Synopsis: The second season of Yuru Camp sees the Outdoor Club grow a little larger and experience a little bit more of that outdoor living as they grow closer and closer to one another.
Some of the better sequels out there build on what the original property did well. The second season of Yuru Camp does this in only the most incremental of ways, with a plot so paper-thin as to almost be non-existent in what is the epitome of the Cute Girls Doing Cute Things anime sub-genre. And yet, somehow – and I say this with confidence – Yuru Camp Second Season is among my favourite shows in this already-packed season.
There’s a lot less to build up to and to set down in the second season of Yuru Camp. The first season does a fantastic job introducing us to the main cast and establishing their roles in their little camping group and the relationships they have with one another. Chiaki is the comedic relief; Aoi, the calm, collected, rather conniving one while Ena, the most normal person in the group, plays the straight-man normal with her plain, untinted observations. Protagonist Rin is the loner camping expert through whom we see the story unfold and the cast grow together, while Nadeshiko, always positive, is the driving force that propels the story forward as she falls in love with the great outdoors and the precious friends she keeps around her. These dynamics haven’t changed at all, coming into the second season. We see more of characters like club advisor Minami and Aoi’s little sister Akari, but at the end of the day, this show is about the five girls of the outdoor club and the fun they have together.
As far as storytelling is concerned, Yuru Camp Second Season is a meandering stream, a camping expedition with random side-trips and locations posted along the way. The season is fairly episodic just like the first, though episode are lumped into, shall we say, “arcs” as the girls embark on camping trips that carry their own fun moments, learning experiences and moments for them to grow closer to one another. We’re treated to a little more backstory to our main cast and the motivations that drive them but other than that, it’s the same, familiar anime as it was back in 2018, with the same relaxing vibe and the same comforting acoustic guitar soundtrack. While the animation is largely the same, there’s the occasional moment of beautifully subtle sakuga, where the camera pans out to reveal some truly breathtaking sights. A shot from the OP that pulls out from Rin’s moped and through Toba-sensei’s car before panning above the Izu Peninsula encapsulates the heights that this seasons’ animation arrives at.
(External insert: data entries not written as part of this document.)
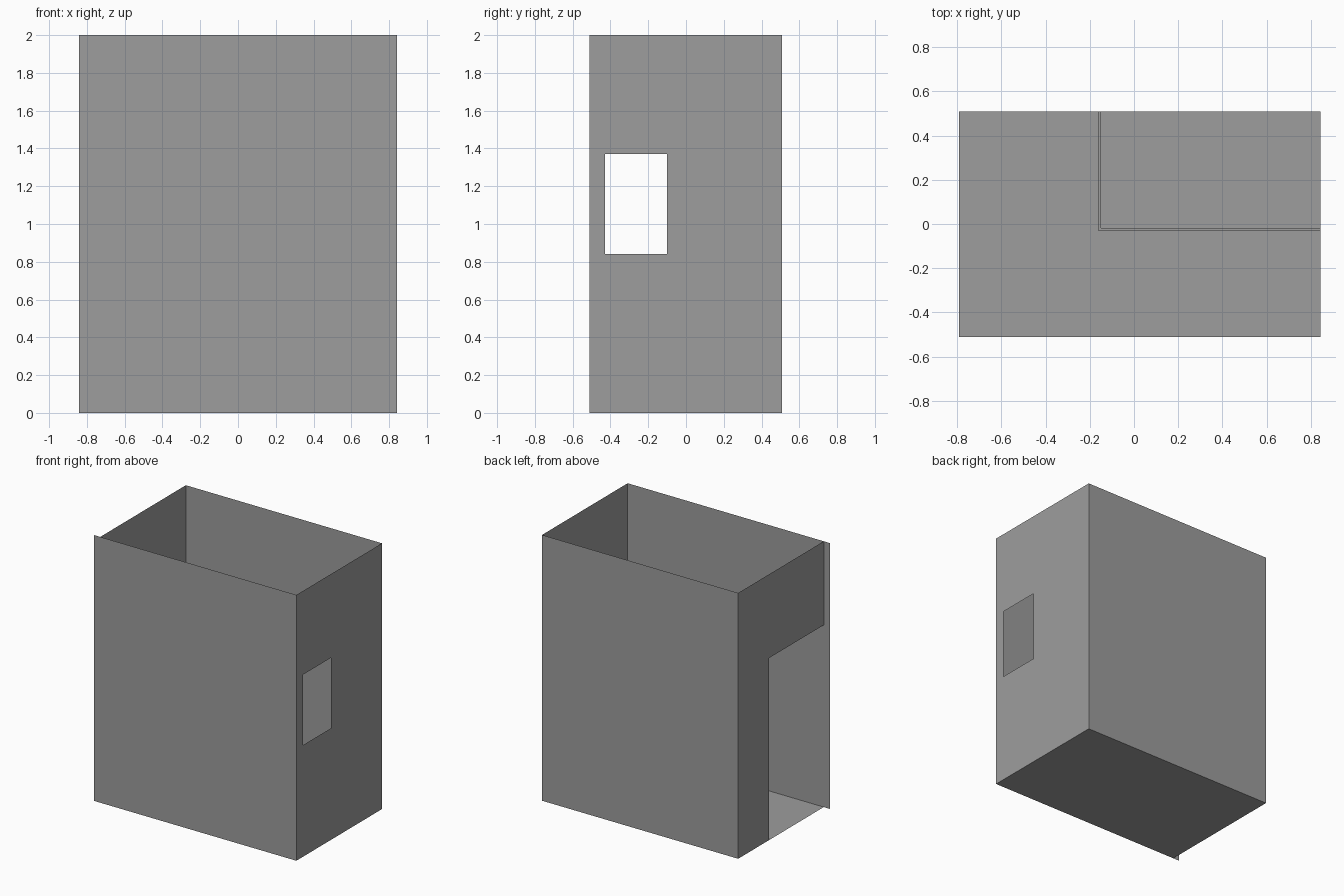
import bpy, bmesh
from mathutils import Vector

cube = bpy.data.objects.get("Cube")
if cube:
    bpy.data.objects.remove(cube, do_unlink=True)

GREY = (0.34, 0.34, 0.34, 1)
grey = bpy.data.materials.new("wall_grey")
grey.use_nodes = True
grey.diffuse_color = GREY
shader = next(n for n in grey.node_tree.nodes if n.type == 'BSDF_PRINCIPLED')
shader.inputs["Base Color"].default_value = GREY

# Room limits
LEFT, RIGHT = -0.79, 0.843
FRONT, BACK = -0.51, 0.508
HEIGHT = 2.0


def finish(name, bm):
    mesh = bpy.data.meshes.new(name)
    bm.to_mesh(mesh)
    bm.free()
    mesh.materials.append(grey)
    obj = bpy.data.objects.new(name, mesh)
    bpy.context.collection.objects.link(obj)
    return obj


def sheet(name, place, us, vs, opening=None, flip=False):
    """Flat panel split at the us and vs lines, leaving out one cell as an opening."""
    bm = bmesh.new()
    rows = [[bm.verts.new(place(u, v)) for u in us] for v in vs]
    for j in range(len(vs) - 1):
        for i in range(len(us) - 1):
            if (i, j) != opening:
                bm.faces.new((rows[j][i], rows[j][i + 1],
                              rows[j + 1][i + 1], rows[j + 1][i]))
    if flip:
        bmesh.ops.reverse_faces(bm, faces=bm.faces[:])
    return finish(name, bm)


def box(name, low, high):
    low, high = Vector(low), Vector(high)
    bm = bmesh.new()
    bmesh.ops.create_cube(bm, size=1)
    bmesh.ops.scale(bm, vec=high - low, verts=bm.verts)
    bmesh.ops.translate(bm, vec=(low + high) / 2, verts=bm.verts)
    return finish(name, bm)


# Floor and the two long walls; the front wall runs past the doorway
sheet("floor", lambda x, y: (x, y, 0), (LEFT, RIGHT), (FRONT, BACK))
sheet("front_wall", lambda x, z: (x, FRONT, z), (-RIGHT, RIGHT), (0, HEIGHT))
sheet("back_wall", lambda x, z: (x, BACK, z), (LEFT, RIGHT), (0, HEIGHT), flip=True)

# Side wall with a window
sheet("window_wall", lambda y, z: (RIGHT, y, z),
      (FRONT, -0.43, -0.1, BACK), (0, 0.84, 1.37, HEIGHT), opening=(1, 1))

# Side wall with a doorway at its front corner
sheet("door_wall", lambda y, z: (LEFT, y, z),
      (FRONT, 0.143, BACK), (0, 1.37, HEIGHT), opening=(0, 0), flip=True)

# Low partition closing off the back corner
INNER_X, INNER_Y, THICK, LOW = -0.163, -0.03, 0.013, 0.35
box("partition_front", (INNER_X, INNER_Y, 0), (RIGHT, INNER_Y + THICK, LOW))
box("partition_side", (INNER_X, INNER_Y + THICK, 0), (INNER_X + THICK, BACK, LOW))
What’s really powerful, though, about Yuru Camp Second Season is the little character moments it treats us to amid the listless wanderings across rural Japan. During Nadeshiko’s very first solo camping trip, for example, we see a restless Rin as she worries for her friends’ safety after she fails to reply to any of her texts, going so far as to shadow her on her trip. Nadeshiko returns this in the final episode, meeting Rin along a dark mountain road after she opts to travel separately back from the Izu Peninsula. In the first few episodes we see our main girls race to catch the first sunrise of the new year, Rin alone on a distant beach while the others watch from a mountaintop near Mount Fuji; towards the end of the season they’re watching the sunrise together. We see Nadeshiko, alone at a campsite in Fujinomiya, reflecting on the value of loneliness as she watches the night lights of the city down below; later she’s back in her hometown, telling an old friend about the experiences she’s had and the friends she’s made and this newfound love for camping she now has. In these soft moments, Yuru Camp drops the antics. There is no fanfare or swelling music, no mistimed over-the-top comedy to ruin an otherwise beautiful moment – rather, the show lets us be together with the characters, sharing these moments as we see how far they’ve come inside – and how much closer they are to one another, too.
I really do think this is the peak of what the Cute Girls Doing Cute Things subgenre has to offer. It’s popcorn-flick, sure, and it doesn’t challenge us or pick at our brains or invigorate us with blood-pumping energy. It’s what you watch at the end of the day to unwind and relax – and that’s okay, we need that. But more than that, in letting us spend tender moments with the girls of the Outdoor Camp, this show lets us pause as well – catch our breath, enjoy these very beautifully-animated vistas – and sink into this journey we’ve taken with them.
I may have a slight bias to shows like this. I’m an outdoorsy person myself, and I totally get the value of just being outside with people you love, because it’s something I myself have experienced before. I can’t say what effect this show will have on those who live more indoor lifestyles, but I can say this – give Yuru Camp a shot. Watch right on through to the second season. Pace it, slowly, one episode a day maybe, when you’re tired from work and you need something to sink quietly into. I promise you’ll have a good time.
(+) The same soft, beautiful anime as the first season, with a little flair thrown in where it matters
(+) Back stories and lovingly-made character moments pull you in even further
(-) If you’re really not the type to like slow, cutesy anime, this isn’t for you